(What is needed): Please copy out the entries below exactly, beginning with the line that contains "rear wheel arch" and ending with the line that contains "for (const y of [0.33, 0.43, 0.53])", and include nothing outside that span.
Raw data START
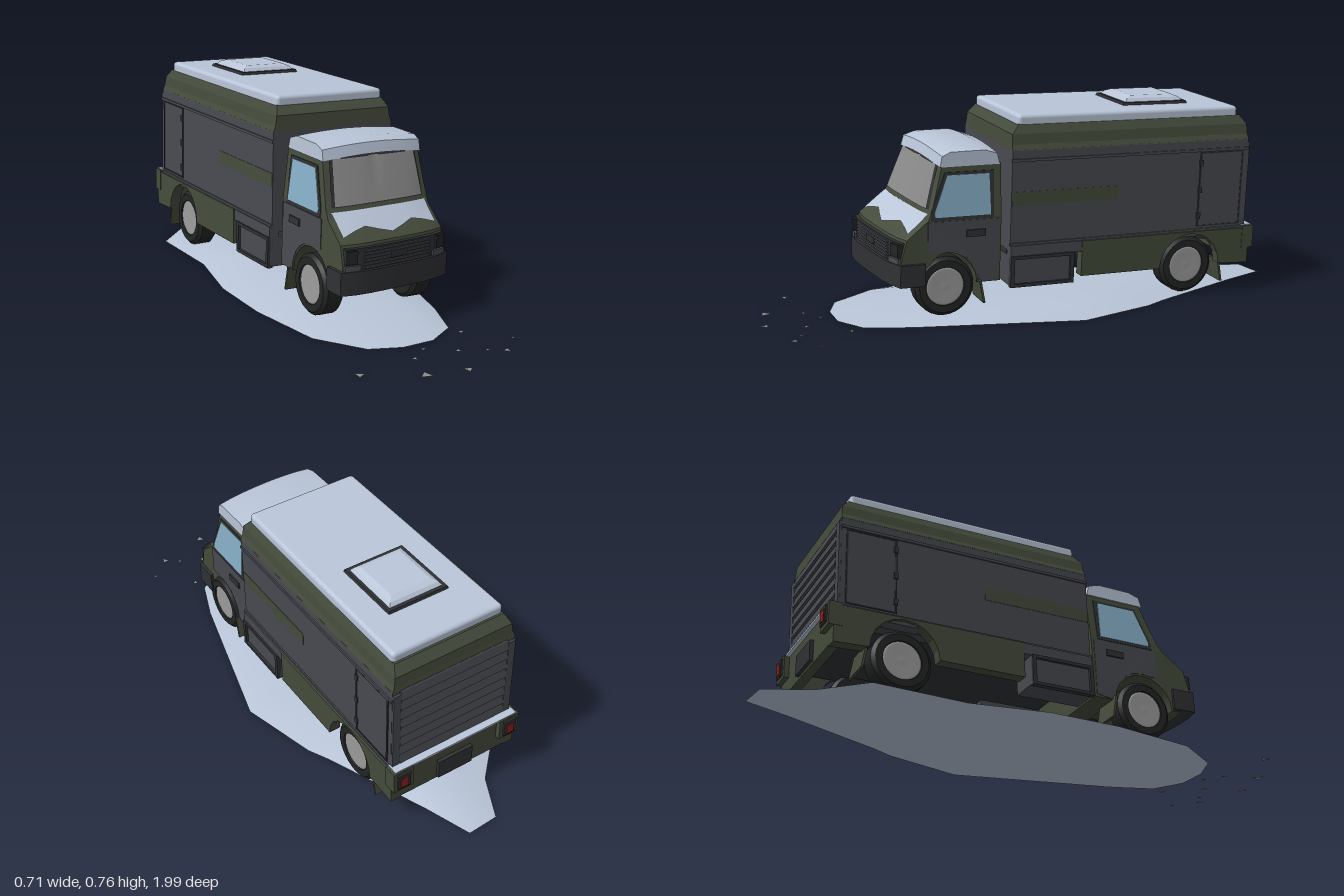
import * as THREE from 'three';
import { toCreasedNormals } from 'three/addons/utils/BufferGeometryUtils.js';
import { RoundedBoxGeometry } from 'three/addons/geometries/RoundedBoxGeometry.js';

const mat = (color, extra = {}) => Object.assign(new THREE.MeshStandardMaterial({ color }), extra);
const thin = { side: THREE.DoubleSide };
const LIGHT = mat(0xb9c5d8, thin), WALL = mat(0x484a50), OLIVE = mat(0x444b3b), DARK = mat(0x303134), STONE = mat(0x8c8c8c, thin);
const TYRE = mat(0x232424, thin), RIM = mat(0x9c9c9c, thin), GLASS = mat(0x8a8a8a, thin), SIDEGLASS = mat(0x86aec6), RED = mat(0x8a2020);

const clamp = THREE.MathUtils.clamp;
// Half width of the cab at height y
const cabHalf = y => 0.218 - 0.022 * clamp((y - 0.36) / 0.22, 0, 1);
// Skews and rounds the nose of the cab
function nose(v) {
  const w = clamp((v.z - 0.35) / 0.15, 0, 1);
  v.z -= w * (0.11 * v.x + 0.02 * (v.x / 0.22) ** 4);
}
function warp(geo, rule) {
  const p = geo.attributes.position, v = new THREE.Vector3();
  for (let i = 0; i < p.count; i++) {
    rule(v.fromBufferAttribute(p, i));
    p.setXYZ(i, v.x, v.y, v.z);
  }
  geo.computeVertexNormals();
  return geo;
}
function add(parent, name, geo, material) {
  const m = new THREE.Mesh(geo, material);
  m.name = name;
  parent.add(m);
  return m;
}
// Box from its limits
function box(parent, name, material, [x0, x1], [y0, y1], [z0, z1], seg = 1) {
  const g = new THREE.BoxGeometry(x1 - x0, y1 - y0, z1 - z0, seg, 1, 1);
  g.translate((x0 + x1) / 2, (y0 + y1) / 2, (z0 + z1) / 2);
  return add(parent, name, g, material);
}
// Solid through rings of points, bottom to top
function loft(rings) {
  const pos = [], n = rings[0].length, tri = (...p) => p.forEach(q => pos.push(...q));
  for (let k = 0; k + 1 < rings.length; k++)
    for (let i = 0; i < n; i++) {
      const j = (i + 1) % n, a = rings[k], b = rings[k + 1];
      tri(a[i], a[j], b[j], a[i], b[j], b[i]);
    }
  const mid = r => [0, 1, 2].map(c => r.reduce((s, p) => s + p[c], 0) / n);
  const lo = rings[0], hi = rings[rings.length - 1], cl = mid(lo), ch = mid(hi);
  for (let i = 0; i < n; i++) {
    const j = (i + 1) % n;
    tri(cl, lo[j], lo[i], ch, hi[i], hi[j]);
  }
  const g = new THREE.BufferGeometry();
  g.setAttribute('position', new THREE.Float32BufferAttribute(pos, 3));
  g.computeVertexNormals();
  return g;
}
const rect = ([y, h, z0, z1]) => [[-h, y, z1], [h, y, z1], [h, y, z0], [-h, y, z0]];
// Outline in z,y, thickened along x from x0 to x1
function sideExtrude(shape, x0, x1, steps = 1) {
  const g = new THREE.ExtrudeGeometry(shape, { depth: x1 - x0, steps, bevelEnabled: false });
  return g.rotateY(Math.PI / 2).translate(x0, 0, 0);
}
const outline = pts => new THREE.Shape(pts.map(([z, y]) => new THREE.Vector2(-z, y)));
// Wheel arch, from its front foot over to its rear foot
const arch = (zc, yc, r, n = 10) => Array.from({ length: n + 1 }, (_, i) => {
  const a = Math.PI * i / n;
  return [zc + r * Math.cos(a), yc + r * Math.sin(a)];
});
// Makes the same part on both flanks
function flanks(parent, build) {
  for (const s of [1, -1]) {
    const g = new THREE.Group();
    g.name = s > 0 ? 'leftSide' : 'rightSide';
    g.scale.x = s;
    parent.add(g);
    build(g, s);
  }
}

function buildBody(t) {
  add(t, 'cargoWalls', loft([[0.25, 0.244, -0.802, 0.145], [0.615, 0.244, -0.802, 0.145]].map(rect)), WALL);
  add(t, 'cargoShoulder', loft([[0.612, 0.245, -0.803, 0.146], [0.632, 0.236, -0.8, 0.145],
    [0.668, 0.231, -0.797, 0.143], [0.7, 0.216, -0.77, 0.115]].map(rect)), OLIVE);
  const roof = new RoundedBoxGeometry(0.434, 0.045, 0.88, 3, 0.014);
  add(t, 'cargoRoof', roof.translate(0, 0.711, -0.323), LIGHT);
  add(t, 'hatchFrame', loft([[0.73, 0.12, -0.602, -0.336], [0.743, 0.116, -0.598, -0.34]].map(rect)), DARK);
  add(t, 'hatchLid', loft([[0.743, 0.105, -0.585, -0.352], [0.755, 0.096, -0.575, -0.362],
    [0.763, 0.078, -0.555, -0.382]].map(rect)), LIGHT);
  box(t, 'chassis', DARK, [-0.2, 0.2], [0.225, 0.26], [-0.8, 0.14]);

  flanks(t, g => {
    // Skirt with rear wheel arch
    const skirt = outline([[-0.13, 0.272], [-0.13, 0.14], ...arch(-0.575, 0.14, 0.125), [-0.825, 0.135], [-0.825, 0.272]]);
    add(g, 'skirt', sideExtrude(skirt, 0.215, 0.257), OLIVE);
    box(g, 'sill', WALL, [0.215, 0.254], [0.232, 0.272], [-0.13, 0.145]);
    for (const y of [0.275, 0.578]) box(g, 'trimStrip', WALL, [0.24, 0.249], [y - 0.005, y + 0.005], [-0.804, 0.147]);
    box(g, 'paintPatch', OLIVE, [0.24, 0.2455], [0.415, 0.465], [-0.27, 0.142]);
    // Tool locker under the floor
    box(g, 'toolLocker', WALL, [0.14, 0.25], [0.125, 0.232], [-0.1, 0.145]);
    for (const z of [-0.1, 0.13]) box(g, 'lockerPost', DARK, [0.24, 0.26], [0.12, 0.232], [z, z + 0.015]);
    for (const y of [0.12, 0.222]) box(g, 'lockerRail', DARK, [0.24, 0.26], [y, y + 0.012], [-0.1, 0.145]);
    // Side door with frame and hinges
    box(g, 'sideDoor', WALL, [0.235, 0.246], [0.292, 0.566], [-0.778, -0.605]);
    for (const z of [-0.784, -0.608]) box(g, 'doorFrame', DARK, [0.235, 0.248], [0.288, 0.57], [z, z + 0.006]);
    for (const y of [0.288, 0.566]) box(g, 'doorFrame', DARK, [0.235, 0.248], [y, y + 0.005], [-0.784, -0.602]);
    for (const y of [0.33, 0.43, 0.53]) box(g, 'hinge', DARK, [0.235, 0.251], [y - 0.012, y + 0.012], [-0.613, -0.599]);
    // Rear corner with lamp
    box(g, 'rearCorner', OLIVE, [0.18, 0.259], [0.195, 0.28], [-0.843, -0.795]);
    box(g, 'lampHousing', DARK, [0.195, 0.245], [0.208, 0.27], [-0.85, -0.83]);
    box(g, 'tailLamp', RED, [0.205, 0.235], [0.215, 0.256], [-0.853, -0.84]);
    box(g, 'rearPost', WALL, [0.214, 0.243], [0.28, 0.6], [-0.81, -0.8]);
  });
  box(t, 'rearPanel', OLIVE, [-0.22, 0.22], [0.14, 0.275], [-0.825, -0.79]);
  box(t, 'rearLedge', LIGHT, [-0.25, 0.25], [0.275, 0.283], [-0.838, -0.795]);
  box(t, 'rearStep', DARK, [-0.07, 0.07], [0.15, 0.225], [-0.838, -0.82]);
  // Roller shutter
  for (let i = 0; i < 8; i++) {
    const y = 0.285 + i * 0.041;
    add(t, 'shutterSlat', loft([[y, 0.214, -0.812, -0.79], [y + 0.034, 0.214, -0.806, -0.79], [y + 0.039, 0.214, -0.803, -0.79]].map(rect)), WALL);
  }
}

function buildCab(t) {
  const shell = (name, pts, material, widen = 0) => {
    const g = sideExtrude(outline(pts), -1, 1, 8);
    warp(g, v => {
      const u = v.x;
      v.x *= cabHalf(v.y) + widen;
      if (v.y > 0.55) v.y -= 0.012 * u * u;
      nose(v);
    });
    add(t, name, toCreasedNormals(g, 0.45), material);
  };
  shell('cabLower', [[0.17, 0.14], [0.17, 0.375], [0.475, 0.375], [0.56, 0.31], [0.578, 0.235], [0.565, 0.15],
    [0.5, 0.14], ...arch(0.375, 0.14, 0.118)], OLIVE);
  shell('cabUpper', [[0.17, 0.375], [0.17, 0.575], [0.398, 0.575], [0.455, 0.405], [0.475, 0.375]], OLIVE);
  shell('cabRoof', [[0.175, 0.572], [0.185, 0.61], [0.23, 0.624], [0.36, 0.622], [0.4, 0.608], [0.41, 0.57]], LIGHT, 0.004);
  // Bonnet panel with a dented lower edge
  const bonnet = warp(new THREE.PlaneGeometry(0.4, 1, 8, 3), v => {
    const k = 0.5 - v.y, dent = 0.012 * Math.cos(v.x * 30);
    v.set(v.x, 0.396 - k * (0.055 + dent), 0.464 + k * (0.066 + dent * 1.2));
    nose(v);
  });
  add(t, 'bonnet', bonnet, LIGHT);

  // Windscreen with a funnel-shaped dent, and its surround
  const onScreen = (v, lift) => {
    const k = v.y + 0.5;
    v.set(v.x * (0.372 - 0.034 * k), 0.412 + 0.152 * k, 0.4545 - 0.051 * k + lift);
    nose(v);
  };
  const surround = new THREE.PlaneGeometry(1.04, 1.04, 10, 4);
  add(t, 'windscreenSurround', warp(surround, v => onScreen(v, 0.001)), DARK);
  const screen = new THREE.PlaneGeometry(1, 1, 24, 8);
  warp(screen, v => {
    const dent = 0.006 * Math.max(0, 1 - Math.abs(v.x) / 0.1) * clamp(v.y + 0.35, 0, 1);
    onScreen(v, 0.007 - dent);
  });
  add(t, 'windscreen', screen, GLASS);

  // Nose details
  const front = (name, material, xs, ys, zs) => warp(box(t, name, material, xs, ys, zs, 8).geometry, nose);
  front('grillePanel', DARK, [-0.21, 0.21], [0.225, 0.3], [0.53, 0.578]);
  for (let i = 0; i < 6; i++) front('grilleBar', WALL, [-0.14, 0.14], [0.23 + i * 0.0115, 0.236 + i * 0.0115], [0.56, 0.584]);
  front('grillePlate', DARK, [-0.035, 0.035], [0.253, 0.277], [0.57, 0.587]);
  for (const s of [-1, 1]) {
    front('headlamp', TYRE, [s * 0.19 - 0.02, s * 0.19 + 0.02], [0.25, 0.295], [0.55, 0.587]);
    front('indicator', WALL, [s * 0.185 - 0.028, s * 0.185 + 0.028], [0.226, 0.245], [0.55, 0.587]);
  }
  front('bumper', DARK, [-0.23, 0.23], [0.145, 0.225], [0.5, 0.59]);

  flanks(t, g => {
    const plate = (name, pts, material, out) =>
      add(g, name, warp(sideExtrude(outline(pts), -0.01, out), v => { v.x += cabHalf(v.y); }), material);
    plate('doorPanel', [[0.18, 0.15], [0.18, 0.37], [0.44, 0.37], [0.44, 0.265], ...arch(0.375, 0.14, 0.125).slice(4)], WALL, 0.002);
    plate('windowFrame', [[0.198, 0.373], [0.198, 0.54], [0.378, 0.54], [0.43, 0.4], [0.43, 0.373]], DARK, 0.002);
    plate('sideWindow', [[0.21, 0.385], [0.215, 0.53], [0.37, 0.53], [0.418, 0.4], [0.415, 0.385]], SIDEGLASS, 0.004);
    plate('doorHandle', [[0.23, 0.31], [0.23, 0.335], [0.3, 0.335], [0.3, 0.31]], DARK, 0.007);
  });
}

function buildWheels(t) {
  const r = 0.108, w = 0.04;
  const turn = pts => new THREE.LatheGeometry(pts.map(p => new THREE.Vector2(...p)), 28).rotateZ(-Math.PI / 2);
  const tyre = turn([[0.06, -w], [0.095, -w], [r, -w + 0.012], [r, w - 0.012], [0.095, w], [0.07, w], [0.068, w - 0.012]]);
  const rim = turn([[0.07, 0.025], [0.07, w - 0.006], [0.062, w - 0.002], [0.03, w - 0.006], [0, w - 0.004]]);
  flanks(t, (g, s) => {
    for (const [x, z] of [[0.182, 0.375], [0.194, -0.575]]) {
      const wheel = new THREE.Group();
      wheel.name = z > 0 ? 'frontWheel' : 'rearWheel';
      wheel.position.set(x, (z > 0 ? 0.129 : 0.133) + s * 0.006, z);
      add(wheel, 'tyre', toCreasedNormals(tyre, 0.6), TYRE);
      add(wheel, 'rim', rim, RIM);
      g.add(wheel);
      const flap = box(g, 'mudFlap', OLIVE, [-0.055, 0.055], [-0.085, 0], [-0.004, 0.004]);
      flap.position.set(x, 0.15, z > 0 ? 0.25 : -0.705);
      flap.rotation.x = 0.2;
    }
  });
}

export function createModel() {
  const model = new THREE.Group();
  // Mound of ground under the truck
  const edge = [[-0.17, -0.83], [-0.09, -0.99], [0.03, -1], [0.09, -0.83], [0.24, -0.46], [0.28, -0.38], [0.355, -0.09], [0.2, 0.5],
    [0.14, 0.66], [0.03, 0.725], [-0.09, 0.725], [-0.2, 0.68], [-0.31, 0.51], [-0.355, 0.2], [-0.355, -0.07], [-0.3, -0.35], [-0.31, -0.69]].reverse();
  const rings = [[1, 0], [0.72, 0.026], [0.4, 0.037], [0.15, 0.04]].map(([s, y]) =>
    edge.map(([x, z]) => [-0.01 + (x + 0.01) * s, y, -0.12 + (z + 0.12) * s]));
  add(model, 'ground', toCreasedNormals(loft(rings), 0.5), LIGHT);

  // Flat stone chips ahead of the truck
  [[-0.33, 0.84, 0.02], [-0.15, 0.945, 0.025], [-0.11, 0.82, 0.014], [-0.04, 0.77, 0.012], [0.05, 0.84, 0.015], [-0.01, 0.975, 0.02],
    [0.14, 0.88, 0.012], [0.19, 0.915, 0.017], [0.155, 0.71, 0.014], [0.275, 0.84, 0.01]].forEach(([x, z, r], i) => {
    const chip = add(model, 'stoneChip', new THREE.CircleGeometry(r, 3).rotateX(-Math.PI / 2), STONE);
    chip.position.set(x, 0.001, z);
    chip.rotation.y = i * 1.3;
  });

  // Truck, leaning a little on the mound
  const truck = new THREE.Group();
  truck.name = 'truck';
  truck.position.set(-0.029, 0, 0.007);
  truck.rotation.set(-0.02, 0, -0.037);
  buildBody(truck);
  buildCab(truck);
  buildWheels(truck);
  model.add(truck);
  return model;
}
Raw data END
(Exercise answer):
    // Skirt with rear wheel arch
    const skirt = outline([[-0.13, 0.272], [-0.13, 0.14], ...arch(-0.575, 0.14, 0.125), [-0.825, 0.135], [-0.825, 0.272]]);
    add(g, 'skirt', sideExtrude(skirt, 0.215, 0.257), OLIVE);
    box(g, 'sill', WALL, [0.215, 0.254], [0.232, 0.272], [-0.13, 0.145]);
    for (const y of [0.275, 0.578]) box(g, 'trimStrip', WALL, [0.24, 0.249], [y - 0.005, y + 0.005], [-0.804, 0.147]);
    box(g, 'paintPatch', OLIVE, [0.24, 0.2455], [0.415, 0.465], [-0.27, 0.142]);
    // Tool locker under the floor
    box(g, 'toolLocker', WALL, [0.14, 0.25], [0.125, 0.232], [-0.1, 0.145]);
    for (const z of [-0.1, 0.13]) box(g, 'lockerPost', DARK, [0.24, 0.26], [0.12, 0.232], [z, z + 0.015]);
    for (const y of [0.12, 0.222]) box(g, 'lockerRail', DARK, [0.24, 0.26], [y, y + 0.012], [-0.1, 0.145]);
    // Side door with frame and hinges
    box(g, 'sideDoor', WALL, [0.235, 0.246], [0.292, 0.566], [-0.778, -0.605]);
    for (const z of [-0.784, -0.608]) box(g, 'doorFrame', DARK, [0.235, 0.248], [0.288, 0.57], [z, z + 0.006]);
    for (const y of [0.288, 0.566]) box(g, 'doorFrame', DARK, [0.235, 0.248], [y, y + 0.005], [-0.784, -0.602]);
    for (const y of [0.33, 0.43, 0.53]) box(g, 'hinge', DARK, [0.235, 0.251], [y - 0.012, y + 0.012], [-0.613, -0.599]);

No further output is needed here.